- Papa Afrika also known as Winston Ruddle, the name behind the Mama Afrika show returned to Dar es Salaam after previously staging shows in 2008 and 2012. Papa Afrika says, “We returned to Dar because it’s the home where our Mama Afrika group originates from, so it was only right to pay homage.”
Nobody ever says this, but being at a circus show is like eating a delicious meal but only with your eyes. This was a feeling I vividly felt as my eyes were feasting on the highly entertaining and jaw-dropping Mama Afrika show currently unfolding in Dar es Salaam.
With rave reviews coming from all corners of the city, I knew that this was a circus of a lifetime – the kind that you will be remiss to miss out on.
Papa Afrika also known as Winston Ruddle, the name behind the Mama Afrika show returned to Dar es Salaam after previously staging shows in 2008 and 2012. Papa Afrika says, “We returned to Dar because it’s the home where our Mama Afrika group originates from, so it was only right to pay homage.”
“With lockdowns currently in place in many parts of the world, Mama Afrika is the only live circus show in currently still thriving,” he adds.
If you’re at a circus show, one thing to anticipate is a bowl of energetic performances, the edge-of-the-cliff kind of displays that will have you breathing with bated breath.
When I attended the Mama Afrika show on its last week of display, as part of the crowd the first act I saw was an opening dance followed by a unicycle performance so enthralling that the audience as if on cue all applauded.
After these two acts more activities such the Zaouli dance from West Africa, the contortion – where one guy folded and bent himself in ways beyond human explanation, all unfolded. These were followed by a guy doing all sorts of dexterities on a ladder guy, he was immediately followed by hand-to-hand acrobatics, where able men carried one another, mostly supporting each other with hands, one went a step further and only relied on his head to do the carrying for him – it was a scene only imaginable in movies.
After a 20-minute break, the show resumed to the display of a bouncing ball lady who dribbled more than six balls at once, it was a performance that required not only focus, but nimbleness to pull it off.
This act was followed by a Zulu traditional dance and then a stilt dance that got the crowd on the edge of their seats. Other different displays such as the Icarian game performed by the Ally brothers, where a 14-year-old Ali broke a record by going over his supposed goal of 25 backflips, before his brother added six more had the audience stunned. These two left the crowd speechless and were immediately followed by the hula-hoop lady who hula-hooped so effortlessly on top of a moving ball.

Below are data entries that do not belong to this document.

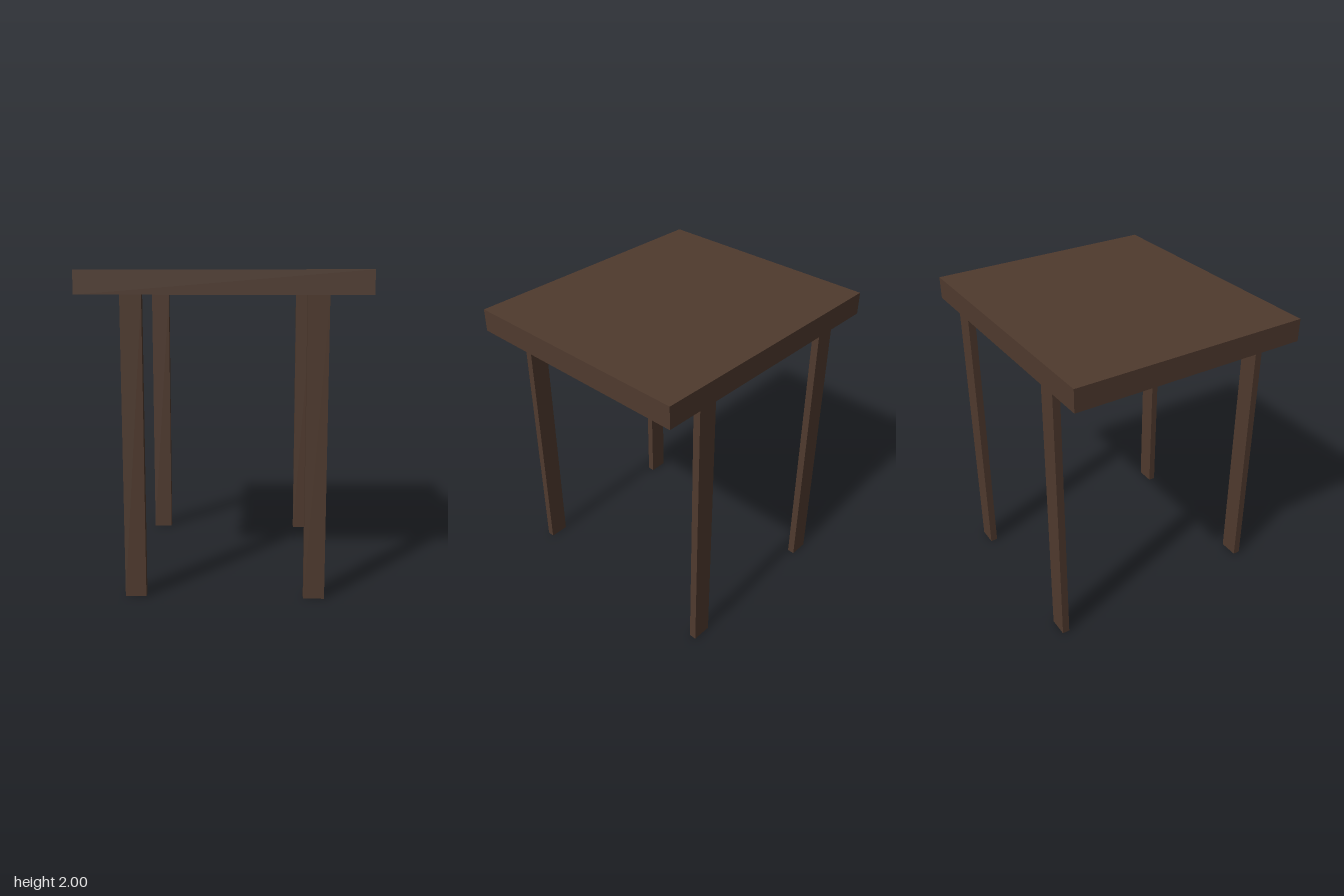
import * as THREE from 'three';

export function createModel() {
  const model = new THREE.Group();
  model.name = 'table';
  const wood = new THREE.MeshStandardMaterial({ color: 0x4f3a2e });

  // Adds a box given its size, centre and the height of its underside
  const addBox = (name, [w, h, d], x, bottom, z) => {
    const mesh = new THREE.Mesh(new THREE.BoxGeometry(w, h, d), wood);
    mesh.name = name;
    mesh.position.set(x, bottom + h / 2, z);
    model.add(mesh);
  };

  // Thick slab top
  const legHeight = 1.855;
  addBox('tableTop', [1.752, 2 - legHeight, 1.55], 0, legHeight, 0);

  // Four flat legs, set slightly off centre under the top
  for (const [side, x] of [['Left', 0.557], ['Right', -0.544]]) {
    for (const [end, z] of [['front', 0.73], ['back', -0.734]]) {
      addBox(`${end}${side}Leg`, [0.129, legHeight, 0.048], x, 0, z);
    }
  }
  return model;
}
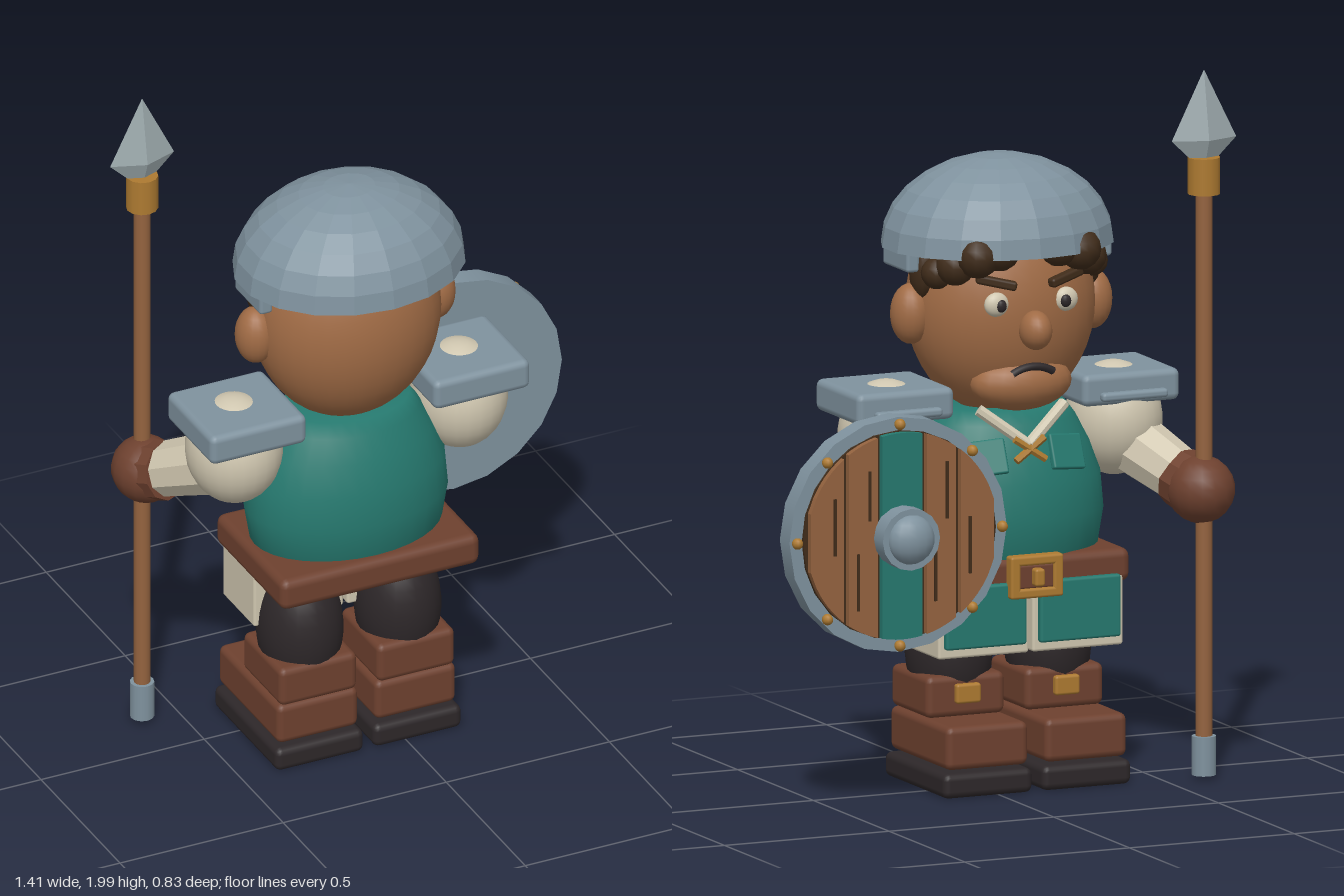
import * as THREE from 'three';
import { RoundedBoxGeometry } from 'three/addons/geometries/RoundedBoxGeometry.js';

const mat = (name, color) => Object.assign(new THREE.MeshStandardMaterial({ color }), { name });
const steel = mat('steel', 0x7f929e), skin = mat('skin', 0xa06b45), teal = mat('teal', 0x26796f);
const leather = mat('leather', 0x6e412f), dark = mat('dark cloth', 0x2d2729), cream = mat('cream', 0xd0c7b0);
const wood = mat('wood', 0x94633f), brass = mat('brass', 0xad7a31), hairMat = mat('hair', 0x402c1a);
const blade = mat('blade', 0x9ca9ac);

// Helpers
function add(parent, name, geo, material, x = 0, y = 0, z = 0) {
  const m = new THREE.Mesh(geo, material);
  m.name = name;
  m.position.set(x, y, z);
  parent.add(m);
  return m;
}
const rbox = (w, h, d, r = 0.02) => new RoundedBoxGeometry(w, h, d, 2, r);
const box = (w, h, d) => new THREE.BoxGeometry(w, h, d);
const ball = (rx, ry, rz, n = 20) => new THREE.SphereGeometry(1, n, Math.round(n * 0.7)).scale(rx, ry, rz);
const cyl = (a, b, h, n = 12) => new THREE.CylinderGeometry(a, b, h, n);
const lathe = (pts, n) => new THREE.LatheGeometry(pts.map(p => new THREE.Vector2(p[0], p[1])), n);
function flat(g) {
  const f = g.index ? g.toNonIndexed() : g;
  f.computeVertexNormals();
  return f;
}
// Cylinder running from point a to point b
function rod(parent, name, a, b, ra, rb, n, material) {
  const A = new THREE.Vector3(...a), B = new THREE.Vector3(...b), d = B.clone().sub(A);
  const m = add(parent, name, flat(cyl(rb, ra, d.length(), n)), material);
  m.position.copy(A).addScaledVector(d, 0.5);
  m.quaternion.setFromUnitVectors(new THREE.Vector3(0, 1, 0), d.normalize());
  return m;
}

function buildHead(body) {
  const head = new THREE.Group();
  head.name = 'head';
  body.add(head);
  add(head, 'skull', ball(0.27, 0.31, 0.225, 32), skin, 0, 1.34, 0.105);
  add(head, 'nose', ball(0.045, 0.055, 0.055), skin, 0, 1.3, -0.13);
  add(head, 'chin', ball(0.15, 0.08, 0.09), skin, 0, 1.14, -0.03);
  const mouth = add(head, 'mouth', new THREE.TorusGeometry(0.12, 0.011, 6, 12, 1.1), dark, 0, 1.075, -0.112);
  mouth.rotation.z = Math.PI / 2 - 0.55;

  // Helmet: faceted dome closed underneath
  const dome = [[0, 0.01], [0.98, 0.01]];
  for (let i = 0; i <= 7; i++) {
    const t = (i / 7) * Math.PI / 2;
    dome.push([Math.cos(t), Math.sin(t)]);
  }
  add(head, 'helmet', flat(lathe(dome, 18).scale(0.332, 0.25, 0.288)), steel, 0, 1.506, 0.122);

  for (const s of [-1, 1]) {
    add(head, 'ear', ball(0.057, 0.085, 0.06), skin, s * 0.275, 1.33, 0.097);
    add(head, 'helmetSidePlate', rbox(0.04, 0.065, 0.165, 0.01), steel, s * 0.292, 1.487, 0.122);
    add(head, 'eye', ball(0.036, 0.034, 0.022), cream, s * 0.105, 1.375, -0.1);
    add(head, 'pupil', ball(0.016, 0.018, 0.01, 12), dark, s * 0.098, 1.373, -0.118);
    const brow = add(head, 'brow', rbox(0.115, 0.026, 0.03, 0.008), hairMat, s * 0.105, 1.437, -0.1);
    brow.rotation.set(0, -s * 0.3, s * 0.22);
    // Curls and sideburns below the helmet rim
    const curls = [[0.09, 1.525, -0.085, 0.06], [0.155, 1.51, -0.085, 0.06], [0.2, 1.48, -0.035, 0.055],
      [0.235, 1.455, 0.01, 0.045]];
    for (const [x, y, z, r] of curls) add(head, 'hairCurl', ball(r, r, r, 12), hairMat, s * x, y, z);
    add(head, 'sideburn', ball(0.03, 0.075, 0.05, 12), hairMat, s * 0.255, 1.45, 0.07);
  }
}

function buildTorso(body) {
  const profile = [[0, 0.49], [0.12, 0.505], [0.22, 0.56], [0.28, 0.66], [0.297, 0.76], [0.288, 0.86],
    [0.255, 0.95], [0.215, 1.02], [0.185, 1.06], [0, 1.06]];
  add(body, 'tunic', lathe(profile, 32).scale(1, 1, 0.72), teal, 0, 0, 0.1);
  add(body, 'belt', rbox(0.61, 0.095, 0.43, 0.025), leather, 0, 0.612, 0.115);
  // Belt buckle: four frame bars around a leather centre
  for (const s of [-1, 1]) {
    add(body, 'buckleSide', rbox(0.03, 0.12, 0.04, 0.008), brass, s * 0.065, 0.61, -0.125);
    add(body, 'buckleBar', rbox(0.16, 0.028, 0.04, 0.008), brass, 0, 0.61 + s * 0.046, -0.125);
  }
  add(body, 'buckleCentre', rbox(0.11, 0.07, 0.04, 0.008), leather, 0, 0.61, -0.118);
  add(body, 'bucklePin', rbox(0.03, 0.05, 0.05, 0.008), brass, 0, 0.61, -0.14);

  // Collar laces and clasp
  for (const s of [-1, 1]) {
    rod(body, 'collarLace', [s * 0.13, 1.07, -0.035], [0, 0.97, -0.085], 0.017, 0.017, 8, cream);
    rod(body, 'collarClasp', [s * 0.045, 0.99, -0.09], [-s * 0.045, 0.93, -0.1], 0.011, 0.011, 6, brass);
    const flap = add(body, 'chestFlap', rbox(0.11, 0.1, 0.02, 0.006), teal, s * 0.12, 0.94, -0.07);
    flap.rotation.set(0.4, -s * 0.25, 0);
    // Skirt halves with coloured front panels
    add(body, 'skirt', rbox(0.275, 0.2, 0.2, 0.008), cream, s * 0.143, 0.49, 0);
    add(body, 'skirtPanel', rbox(0.245, 0.175, 0.025, 0.008), teal, s * 0.143, 0.505, -0.108);
  }
}

function buildLeg(body, s) {
  const leg = new THREE.Group();
  leg.name = s < 0 ? 'rightLeg' : 'leftLeg';
  leg.position.x = s * 0.15;
  body.add(leg);
  add(leg, 'trouser', ball(0.12, 0.2, 0.13, 24), dark, 0, 0.38, 0.118);
  add(leg, 'bootCuff', rbox(0.238, 0.118, 0.245), leather, 0, 0.264, 0.122);
  add(leg, 'bootFoot', rbox(0.248, 0.122, 0.385), leather, 0, 0.145, 0.048);
  add(leg, 'bootSole', rbox(0.27, 0.07, 0.405), dark, 0, 0.041, 0.052);
  add(leg, 'bootBuckle', rbox(0.075, 0.055, 0.025, 0.008), brass, 0, 0.272, -0.007);
}

function buildArm(body, s) {
  const arm = new THREE.Group();
  arm.name = s < 0 ? 'rightArm' : 'leftArm';
  body.add(arm);
  add(arm, 'shoulder', ball(0.135, 0.16, 0.14, 24), cream, s * 0.345, 0.99, 0.105);
  add(arm, 'pauldron', rbox(0.295, 0.09, 0.29), steel, s * 0.3425, 1.092, 0.12);
  add(arm, 'pauldronTrim', rbox(0.2, 0.025, 0.03, 0.01), steel, s * 0.3425, 1.075, -0.036);
  const elbow = [s * 0.375, 0.93, 0.07], wrist = [s * 0.47, 0.835, -0.11], hand = [s * 0.49, 0.82, -0.155];
  rod(arm, 'sleeve', elbow, wrist, 0.09, 0.076, 9, cream);
  rod(arm, 'gloveCuff', [s * 0.46, 0.845, -0.08], hand, 0.084, 0.088, 10, leather);
  add(arm, 'glove', ball(0.095, 0.095, 0.1, 16), leather, ...hand);
}

function buildSpear(root) {
  const spear = new THREE.Group();
  spear.name = 'spear';
  spear.position.set(-0.608, 0, -0.17);
  root.add(spear);
  add(spear, 'shaft', cyl(0.023, 0.023, 1.62), wood, 0, 0.85, 0);
  add(spear, 'buttCap', cyl(0.034, 0.034, 0.11), steel, 0, 0.075, 0);
  add(spear, 'collar', cyl(0.045, 0.045, 0.103), brass, 0, 1.703, 0);
  const tip = lathe([[0, 1.75], [0.04, 1.75], [0.098, 1.805], [0, 2]], 4).scale(1, 1, 0.36);
  add(spear, 'spearhead', flat(tip), blade);
}

// Vertical strip of a disc between x0 and x1
function plank(x0, x1, r, depth) {
  const pts = [];
  for (let i = 0; i <= 6; i++) {
    const x = x0 + (x1 - x0) * i / 6;
    pts.push(new THREE.Vector2(x, -Math.sqrt(r * r - x * x)));
  }
  for (let i = 6; i >= 0; i--) pts.push(new THREE.Vector2(pts[i].x, -pts[i].y));
  return new THREE.ExtrudeGeometry(new THREE.Shape(pts), { depth, bevelEnabled: false });
}

function buildShield(root) {
  const shield = new THREE.Group();
  shield.name = 'shield';
  shield.position.set(0.375, 0.793, 0);
  root.add(shield);
  const disc = (name, r, h, z, m, n = 24) => add(shield, name, cyl(r, r, h, n).rotateX(Math.PI / 2), m, 0, 0, z);
  disc('shieldRim', 0.33, 0.064, -0.256, steel, 20);
  disc('shieldBacking', 0.293, 0.012, -0.291, hairMat);
  const edges = [-0.285, -0.17, -0.068, 0.068, 0.17, 0.285];
  for (let i = 0; i < 5; i++) {
    add(shield, 'plank', plank(edges[i] + 0.007, edges[i + 1] - 0.007, 0.29, 0.024), i === 2 ? teal : wood, 0, 0, -0.317);
  }
  for (const s of [-1, 1]) for (const [x, y, h] of [[0.1, 0.12, 0.14], [0.135, -0.12, 0.16], [0.205, 0.04, 0.16]]) {
    add(shield, 'woodGrain', box(0.008, h, 0.006), hairMat, s * x, y * s, -0.318);
  }
  disc('bossRing', 0.087, 0.062, -0.345, steel, 16);
  add(shield, 'boss', ball(0.07, 0.07, 0.05, 16), steel, 0, 0, -0.37);
  for (let i = 0; i < 8; i++) {
    const a = i * Math.PI / 4;
    add(shield, 'rivet', ball(0.016, 0.016, 0.016, 10), brass, Math.cos(a) * 0.311, Math.sin(a) * 0.311, -0.3);
  }
}

export function createModel() {
  const root = new THREE.Group();
  root.name = 'guard';
  const body = new THREE.Group();
  body.name = 'body';
  body.position.x = -0.115;
  root.add(body);
  buildHead(body);
  buildTorso(body);
  for (const s of [-1, 1]) {
    buildLeg(body, s);
    buildArm(body, s);
  }
  buildSpear(root);
  buildShield(root);
  return root;
}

The closing act of the eventful night saw was a dish spinning gentleman accompanied by dancing ladies. It would be regrettable if I omit to mention the clown that often hopped onto the stage and made everyone happy with laughter, he would call people on stage and instruct them to do silly moves, this was a breather which brought a light atmosphere into the circus tents where were the hearts of the audience were racing from all the adrenaline rushing activities being showcased.
The Beat spoke to the hand-to-hand team comprising of the pioneer student of the Mama Afrika team, Fadhili Ramadhan, and his teammate Ibrahim Job.
As I walked into the circus environs, I saw the duo training and they caught my attention almost immediately. Fadhili was already in the craft by the age of 14. His teammate Job says he learns a lot from Fadhili, and they work well together, watch and understand each other, which avoids any unnecessary accidents during performance. They pointed out that they usually train an hour before the show during show days and when there is no show, they train five days a week and take the weekends off to rejuvenate their bodies.
The Beat also spoke to Zaina Jaffery a.k.a the juggler, who revealed that the secret behind her success, is hardwork. “I work out a lot and that’s why I confidently juggle the mats and the tables without any fear, I am also in love with what I do. I derive immense success and joy in this craft,” she said.
Zaria’s performances have not been without accidents, she’s had a table fall on her before but her persistence is what has made her stick to the craft.
The crowd was not left behind, Marystella Swai who was enjoying the display, says the show was thrilling and worth every penny.
9-year-old Valentin Iggui was among those called on stage by the clown. He shared his thoughts about the show, “I was scared at first but my confidence grew and I followed the clown’s instruction and it turned out to be a lot of fun.” Valentin got big cheers from the crowd because he exuded confidence.
Valentin’s 12-year-old sister Liza Iggui was with him at the show. She said she equally enjoyed the show because it was different from a circus show they saw in France. With this particular show, the performers were all smiling and happy and another added appeal was the lack of animals on stage.
The production manager of the group Mr. Tumaini Mbutu pointed out they had plenty of students and the performing group was filled with mostly upcoming artists given opportunities to showcase their talents.
At the conclusion of the show, everyone danced to several beats including Miriam Makeba a.k.a. Mama Afrika’s ‘Patapata’.
A circus show is where one cannot risk to put their eye off the ball, lest they risk a misstep, equally for the spectators, it’s a riveting scene demanding of full attention.
Mama Afrika show is still ongoing until January 10, 2021 at the Jeshini Grounds in Masaki.